When we no longer have to socially distance, I hope you will remember the child with a disability who is always forced to sit on the sidelines, global pandemic or not. A child just like yours in most ways. A child who longs for friends. A child who wants to be included. A child who loves to play. A child who wants social interaction with peers. A child who would love to be invited to the movies, a birthday party, or for a play date but who is stuck at home. A child who feels lonely. The only difference is my child feels this way all the time, not just in the middle of a pandemic.
When your child without a disability can once again rejoin their friends, I beg you to remember how awful it felt when they were without them for just a couple of months. I beg you to remember so you can encourage your child to reach out to the child with a disability who is always sidelined, regardless of a pandemic. That feeling they have now is how my child feels all the time.
I ask that you teach them acceptance.
My child may not understand social norms, but that doesn’t mean she doesn’t have that internal desire to have a friend. My child may need more patience. My child may need more understanding. But she, like your child, desperately wants to feel like she belongs.
If the pandemic can be used for anything good, I pray it’s to educate others how it feels to be cut off from human contact. To have more love, more kindness and more inclusion for all.
For more on parenting during quarantine, check out the following stories from our community:
- Please Wash Your Hands Year-Round — Not ‘Just’ Because of the Coronavirus
- How We Can Promote Continuity in Special Education Programs During the COVID-19 Pandemic
- What to Do When Your Child on the Autism Spectrum’s Routine Is Disrupted by the Coronavirus
- 25 Hilarious (and Sweet) Photos That Show What Parenting During COVID-19 Is Really Like

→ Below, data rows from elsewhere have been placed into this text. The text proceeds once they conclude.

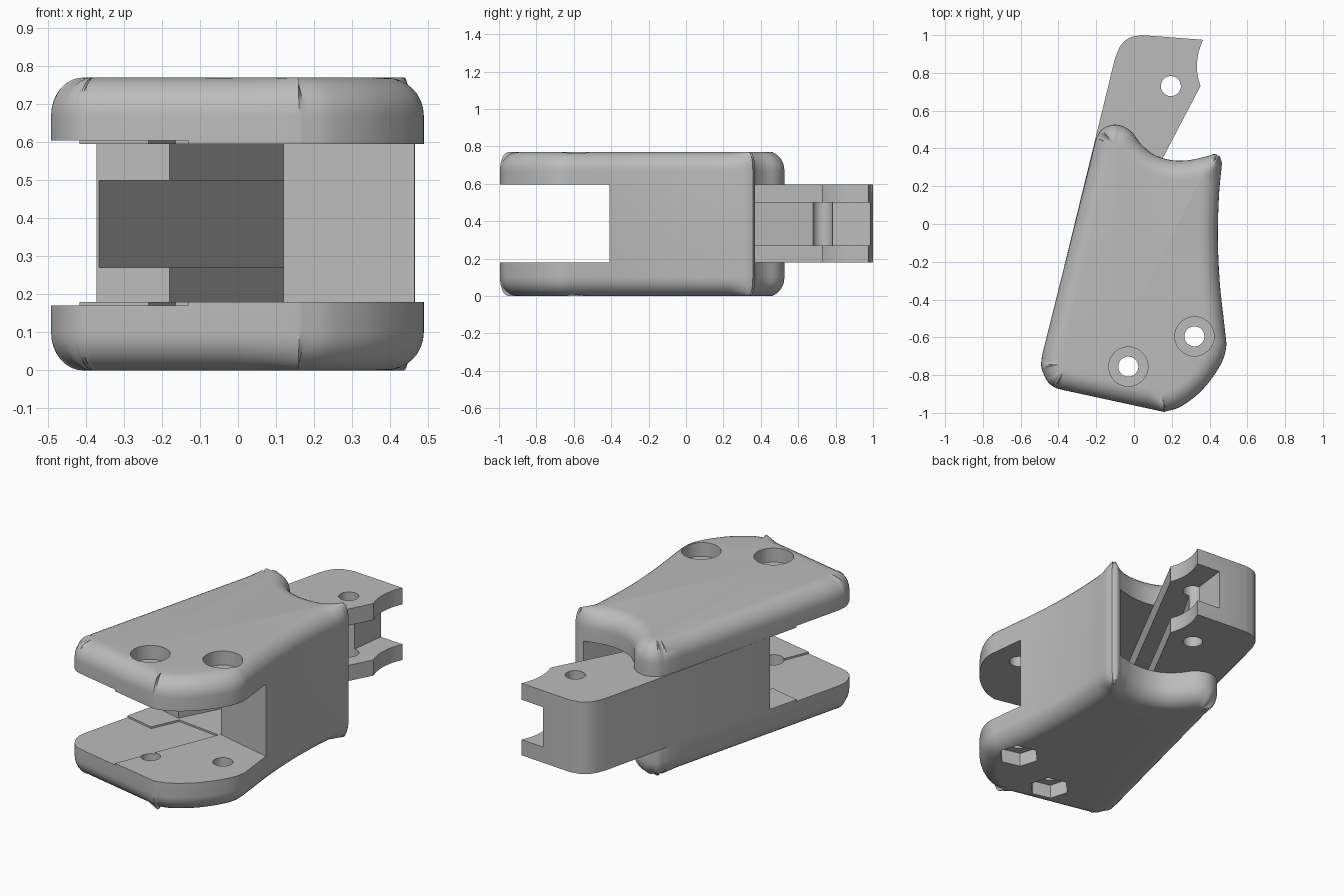
import bpy, bmesh, math
from mathutils import Vector

cube = bpy.data.objects.get("Cube")
if cube:
    bpy.data.objects.remove(cube, do_unlink=True)

grey = bpy.data.materials.new("light_grey")
grey.use_nodes = True
grey.diffuse_color = (0.5, 0.5, 0.5, 1)
grey.node_tree.nodes["Principled BSDF"].inputs["Base Color"].default_value = (0.5, 0.5, 0.5, 1)

HEIGHT, FLOOR, CEILING, FILLET = 0.77, 0.18, 0.595, 0.1


def spline(pts, steps=8):
    """Smooth curve through the given points."""
    p = [Vector(q) for q in pts]
    p = [2 * p[0] - p[1]] + p + [2 * p[-1] - p[-2]]
    out = []
    for a, b, c, d in zip(p, p[1:], p[2:], p[3:]):
        for i in range(steps):
            t = i / steps
            out.append(0.5 * (2 * b + (c - a) * t + (2 * a - 5 * b + 4 * c - d) * t * t
                              + (3 * b - a - 3 * c + d) * t ** 3))
    return out + [p[-2]]


def loft(name, rings):
    """Closed solid through rings of equal vertex count, each (points, z)."""
    bm = bmesh.new()
    loops = [[bm.verts.new((p[0], p[1], z)) for p in pts] for pts, z in rings]
    n = len(loops[0])
    for lo, hi in zip(loops, loops[1:]):
        for i in range(n):
            j = (i + 1) % n
            bm.faces.new((lo[i], lo[j], hi[j], hi[i]))
    bm.faces.new(loops[0][::-1])
    bm.faces.new(loops[-1])
    bmesh.ops.recalc_face_normals(bm, faces=bm.faces)
    mesh = bpy.data.meshes.new(name)
    bm.to_mesh(mesh)
    bm.free()
    mesh.materials.append(grey)
    obj = bpy.data.objects.new(name, mesh)
    bpy.context.collection.objects.link(obj)
    return obj


def prism(name, pts, z0, z1):
    return loft(name, [(pts, z0), (pts, z1)])


def disc(x, y, r, sides=40, turn=0.0):
    return [(x + r * math.cos(turn + math.tau * i / sides),
             y + r * math.sin(turn + math.tau * i / sides)) for i in range(sides)]


def cut(obj, cutter):
    cutter.hide_render = True
    bpy.context.view_layer.objects.active = obj
    mod = obj.modifiers.new("cut", "BOOLEAN")
    mod.operation, mod.solver, mod.object = "DIFFERENCE", "EXACT", cutter
    bpy.ops.object.modifier_apply(modifier=mod.name)
    bpy.data.objects.remove(cutter, do_unlink=True)


def smooth(obj):
    bpy.ops.object.select_all(action="DESELECT")
    obj.select_set(True)
    bpy.context.view_layer.objects.active = obj
    bpy.ops.object.shade_smooth_by_angle(angle=math.radians(30))


def inset_rays(pts):
    """Inward normal and largest safe fillet radius at each outline point."""
    rays = []
    for i, p in enumerate(pts):
        a = (p - pts[i - 1]).normalized()
        b = (pts[(i + 1) % len(pts)] - p).normalized()
        t = (a + b).normalized()
        n = Vector((-t.y, t.x))
        r = FILLET
        for q in pts:
            d = q - p
            if d.dot(n) > 1e-4 and d.length > 0.02:
                r = min(r, 0.95 * d.length_squared / (2 * d.dot(n)))
        rays.append((n, r))
    return rays


# Housing outline, counter-clockwise
front_left = spline([(-0.488, -0.70), (-0.49, -0.76), (-0.46, -0.83), (-0.42, -0.865), (-0.37, -0.88)])
front_right = spline([(0.16, -0.995), (0.25, -0.965), (0.36, -0.88), (0.45, -0.76), (0.487, -0.66),
                      (0.48, -0.55), (0.455, -0.32), (0.444, -0.08), (0.45, 0.15), (0.466, 0.325)])
back_edge = spline([(0.455, 0.357), (0.425, 0.37), (0.38, 0.357), (0.29, 0.338), (0.2, 0.338),
                    (0.11, 0.365), (0.04, 0.42), (-0.01, 0.485), (-0.06, 0.518), (-0.115, 0.525),
                    (-0.17, 0.5), (-0.2, 0.455)])
left_side = [Vector((-0.488, -0.70)).lerp(Vector((-0.2, 0.455)), t / 12) for t in range(11, 0, -1)]
front_side = [Vector((-0.37, -0.88)).lerp(Vector((0.16, -0.995)), t / 6) for t in range(1, 6)]
outline = front_left + front_side + front_right + back_edge + left_side

# Housing with rounded upper and lower rims
rays = inset_rays(outline)
STEPS = 8
quarter = [math.pi / 2 * i / STEPS for i in range(STEPS + 1)]


def rim(angle):
    return [p + n * r * (1 - math.cos(angle)) for p, (n, r) in zip(outline, rays)]


rings = [(rim(a), FILLET * (1 - math.sin(a))) for a in reversed(quarter)]
rings += [(rim(a), HEIGHT - FILLET * (1 - math.sin(a))) for a in quarter]
housing = loft("housing", rings)

# Slot between the plates, leaving the solid spacer block on one side
cut(housing, prism("slot_cutter", [(-1, -1.5), (0.8, -1.5), (0.8, -0.49), (0.12, -0.325),
                                   (0.39, 0.34), (0.6, 0.86), (-1, 0.86)], FLOOR, CEILING))
# Shallow relief on the inner plate faces
cut(housing, prism("relief_cutter", [(-0.8, -1.4), (-0.32, -1.4), (0.11, -0.335), (-0.165, -0.3),
                                     (-0.235, -0.455), (-0.43, -0.41), (-0.8, -0.32)],
                   FLOOR - 0.01, CEILING + 0.01))

# Bolt holes with round counterbores above and hexagonal nut pockets below
for x, y in ((-0.03, -0.755), (0.32, -0.595)):
    cut(housing, prism("bolt_cutter", disc(x, y, 0.053), -0.1, 1))
    cut(housing, prism("counterbore_cutter", disc(x, y, 0.104), HEIGHT - 0.08, 1))
    cut(housing, prism("nut_cutter", disc(x, y, 0.11, 6, -0.24), -0.1, 0.08))
smooth(housing)

# Arm lying flush with the open side of the housing
arm_end = spline([(0.365, 0.975), (0.342, 0.91), (0.333, 0.84), (0.338, 0.78), (0.352, 0.73)], 5)
arm_corner = spline([(-0.1, 0.88), (-0.07, 0.945), (-0.025, 0.985), (0.04, 1.0)], 6)
arm = prism("arm", [(-0.372, -0.235), *arm_corner, *arm_end, (-0.18, -0.285)], FLOOR, CEILING)

# Channel along the inner edge of the arm, then the pin hole
cut(arm, prism("channel_cutter", [(-0.367, -0.24), (-0.36, -0.5), (0.7, 0.5), (0.7, 1.2), (0.24, 1.2),
                                  (0.22, 0.985), (0.195, 0.78), (0.185, 0.69)], 0.27, 0.5))
cut(arm, prism("pin_cutter", disc(0.195, 0.73, 0.053), -0.1, 1))
smooth(arm)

- What It’s Like Parenting a Medically Complex Child During the Coronavirus Outbreak
- Why I’m Inspired by This ‘Hard Email’ a Mom Sent About COVID-19 and School Work
Getty image by Vadym Terelyuk.